_Task directions_: Would you set down the data that follows, word for word, without any pictures?

Collected data
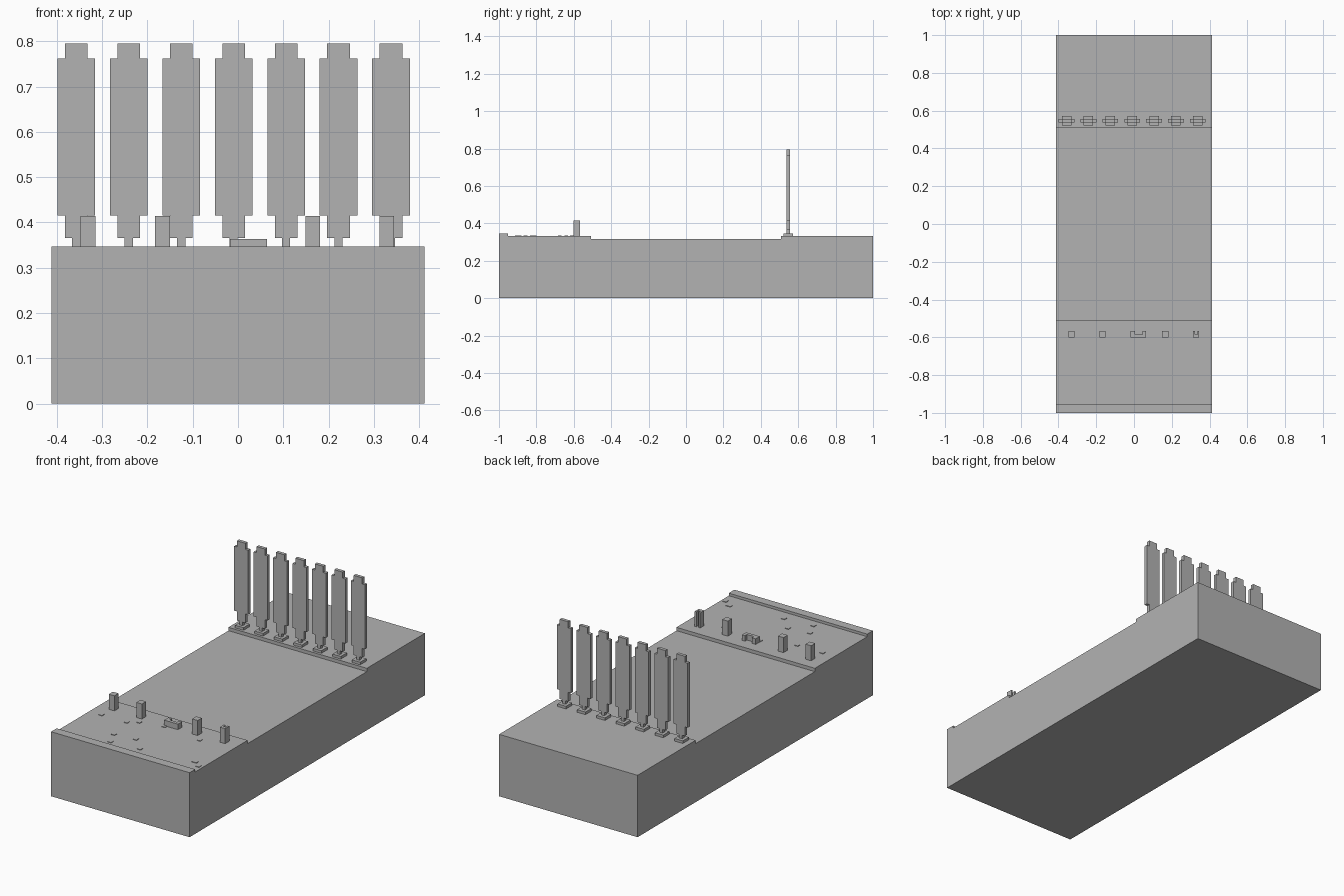
import bpy, bmesh
from mathutils import Vector

cube = bpy.data.objects.get("Cube")
if cube:
    bpy.data.objects.remove(cube, do_unlink=True)

grey = bpy.data.materials.new("plain_grey")
grey.use_nodes = True
COLOUR = (0.45, 0.45, 0.45, 1)
grey.diffuse_color = COLOUR
grey.node_tree.nodes["Principled BSDF"].inputs["Base Color"].default_value = COLOUR


def prism(name, outline, depth):
    """Close an outline of 3D points and extrude it along the depth vector."""
    bm = bmesh.new()
    face = bm.faces.new([bm.verts.new(p) for p in outline])
    moved = bmesh.ops.extrude_face_region(bm, geom=[face])["geom"]
    verts = [g for g in moved if isinstance(g, bmesh.types.BMVert)]
    bmesh.ops.translate(bm, verts=verts, vec=Vector(depth))
    bmesh.ops.recalc_face_normals(bm, faces=bm.faces)
    mesh = bpy.data.meshes.new(name)
    bm.to_mesh(mesh)
    bm.free()
    mesh.materials.append(grey)
    obj = bpy.data.objects.new(name, mesh)
    bpy.context.collection.objects.link(obj)
    return obj


def box(name, x, y, z0, width, length, z1):
    w, d = width / 2, length / 2
    return prism(name, [(x - w, y - d, z0), (x + w, y - d, z0),
                        (x + w, y + d, z0), (x - w, y + d, z0)], (0, 0, z1 - z0))


def notched_block(name, x0, x1, n0, n1, z1):
    """Block with a slot open towards the back."""
    y0, ym, y1 = BACK_Y, BACK_Y + 0.018, BACK_Y + 0.035
    plan = [(x0, y0), (x1, y0), (x1, y1), (n1, y1), (n1, ym), (n0, ym), (n0, y1), (x0, y1)]
    return prism(name, [(x, y, DECK) for x, y in plan], (0, 0, z1 - DECK))


HALF, DECK, LANE, LIP = 0.412, 0.333, 0.315, 0.347
BACK_Y = -0.602

# Body: stepped side profile with front lip, raised ends and sunken lane
profile = [(-1, 0), (1, 0), (1, DECK), (0.507, DECK), (0.507, LANE),
           (-0.507, LANE), (-0.507, DECK), (-0.952, DECK), (-0.952, LIP), (-1, LIP)]
prism("body", [(-HALF, y, z) for y, z in profile], (2 * HALF, 0, 0))

# Row of upright panels, each on a small foot
half_panel = [(0.009, LIP - 0.005), (0.009, 0.366), (0.025, 0.366), (0.025, 0.415),
              (0.0415, 0.415), (0.0415, 0.762), (0.025, 0.762), (0.025, 0.795)]
panel = half_panel + [(-x, z) for x, z in reversed(half_panel)]
for i in range(7):
    cx = -0.357 + i * 0.1158
    box(f"panel_foot_{i + 1}", cx, 0.547, DECK, 0.05, 0.052, LIP)
    prism(f"panel_{i + 1}", [(cx + x, 0.537, z) for x, z in panel], (0, 0.018, 0))

# Short posts on the front deck, the last one slotted
for i, x in enumerate((-0.331, -0.167, 0.165)):
    box(f"post_{i + 1}", x, BACK_Y + 0.0175, DECK, 0.033, 0.035, 0.414)
notched_block("slotted_post", 0.313, 0.345, 0.323, 0.336, 0.414)

# Low block between the posts
notched_block("low_block", -0.018, 0.064, 0.004, 0.046, 0.363)

# Tiny studs scattered on the front deck
studs = [(-0.34, -0.675), (-0.19, -0.675), (-0.14, -0.64), (-0.01, -0.61), (0.22, -0.64),
         (-0.16, -0.825), (-0.04, -0.81), (-0.125, -0.905), (0.04, -0.89), (0.388, -0.89)]
for i, (x, y) in enumerate(studs):
    box(f"stud_{i + 1}", x, y, DECK, 0.02, 0.02, DECK + 0.003)
box("wide_stud", 0.345, -0.858, DECK, 0.03, 0.02, DECK + 0.003)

_Response to the task_:
import bpy, bmesh
from mathutils import Vector

cube = bpy.data.objects.get("Cube")
if cube:
    bpy.data.objects.remove(cube, do_unlink=True)

grey = bpy.data.materials.new("plain_grey")
grey.use_nodes = True
COLOUR = (0.45, 0.45, 0.45, 1)
grey.diffuse_color = COLOUR
grey.node_tree.nodes["Principled BSDF"].inputs["Base Color"].default_value = COLOUR


def prism(name, outline, depth):
    """Close an outline of 3D points and extrude it along the depth vector."""
    bm = bmesh.new()
    face = bm.faces.new([bm.verts.new(p) for p in outline])
    moved = bmesh.ops.extrude_face_region(bm, geom=[face])["geom"]
    verts = [g for g in moved if isinstance(g, bmesh.types.BMVert)]
    bmesh.ops.translate(bm, verts=verts, vec=Vector(depth))
    bmesh.ops.recalc_face_normals(bm, faces=bm.faces)
    mesh = bpy.data.meshes.new(name)
    bm.to_mesh(mesh)
    bm.free()
    mesh.materials.append(grey)
    obj = bpy.data.objects.new(name, mesh)
    bpy.context.collection.objects.link(obj)
    return obj


def box(name, x, y, z0, width, length, z1):
    w, d = width / 2, length / 2
    return prism(name, [(x - w, y - d, z0), (x + w, y - d, z0),
                        (x + w, y + d, z0), (x - w, y + d, z0)], (0, 0, z1 - z0))


def notched_block(name, x0, x1, n0, n1, z1):
    """Block with a slot open towards the back."""
    y0, ym, y1 = BACK_Y, BACK_Y + 0.018, BACK_Y + 0.035
    plan = [(x0, y0), (x1, y0), (x1, y1), (n1, y1), (n1, ym), (n0, ym), (n0, y1), (x0, y1)]
    return prism(name, [(x, y, DECK) for x, y in plan], (0, 0, z1 - DECK))


HALF, DECK, LANE, LIP = 0.412, 0.333, 0.315, 0.347
BACK_Y = -0.602

# Body: stepped side profile with front lip, raised ends and sunken lane
profile = [(-1, 0), (1, 0), (1, DECK), (0.507, DECK), (0.507, LANE),
           (-0.507, LANE), (-0.507, DECK), (-0.952, DECK), (-0.952, LIP), (-1, LIP)]
prism("body", [(-HALF, y, z) for y, z in profile], (2 * HALF, 0, 0))

# Row of upright panels, each on a small foot
half_panel = [(0.009, LIP - 0.005), (0.009, 0.366), (0.025, 0.366), (0.025, 0.415),
              (0.0415, 0.415), (0.0415, 0.762), (0.025, 0.762), (0.025, 0.795)]
panel = half_panel + [(-x, z) for x, z in reversed(half_panel)]
for i in range(7):
    cx = -0.357 + i * 0.1158
    box(f"panel_foot_{i + 1}", cx, 0.547, DECK, 0.05, 0.052, LIP)
    prism(f"panel_{i + 1}", [(cx + x, 0.537, z) for x, z in panel], (0, 0.018, 0))

# Short posts on the front deck, the last one slotted
for i, x in enumerate((-0.331, -0.167, 0.165)):
    box(f"post_{i + 1}", x, BACK_Y + 0.0175, DECK, 0.033, 0.035, 0.414)
notched_block("slotted_post", 0.313, 0.345, 0.323, 0.336, 0.414)

# Low block between the posts
notched_block("low_block", -0.018, 0.064, 0.004, 0.046, 0.363)

# Tiny studs scattered on the front deck
studs = [(-0.34, -0.675), (-0.19, -0.675), (-0.14, -0.64), (-0.01, -0.61), (0.22, -0.64),
         (-0.16, -0.825), (-0.04, -0.81), (-0.125, -0.905), (0.04, -0.89), (0.388, -0.89)]
for i, (x, y) in enumerate(studs):
    box(f"stud_{i + 1}", x, y, DECK, 0.02, 0.02, DECK + 0.003)
box("wide_stud", 0.345, -0.858, DECK, 0.03, 0.02, DECK + 0.003)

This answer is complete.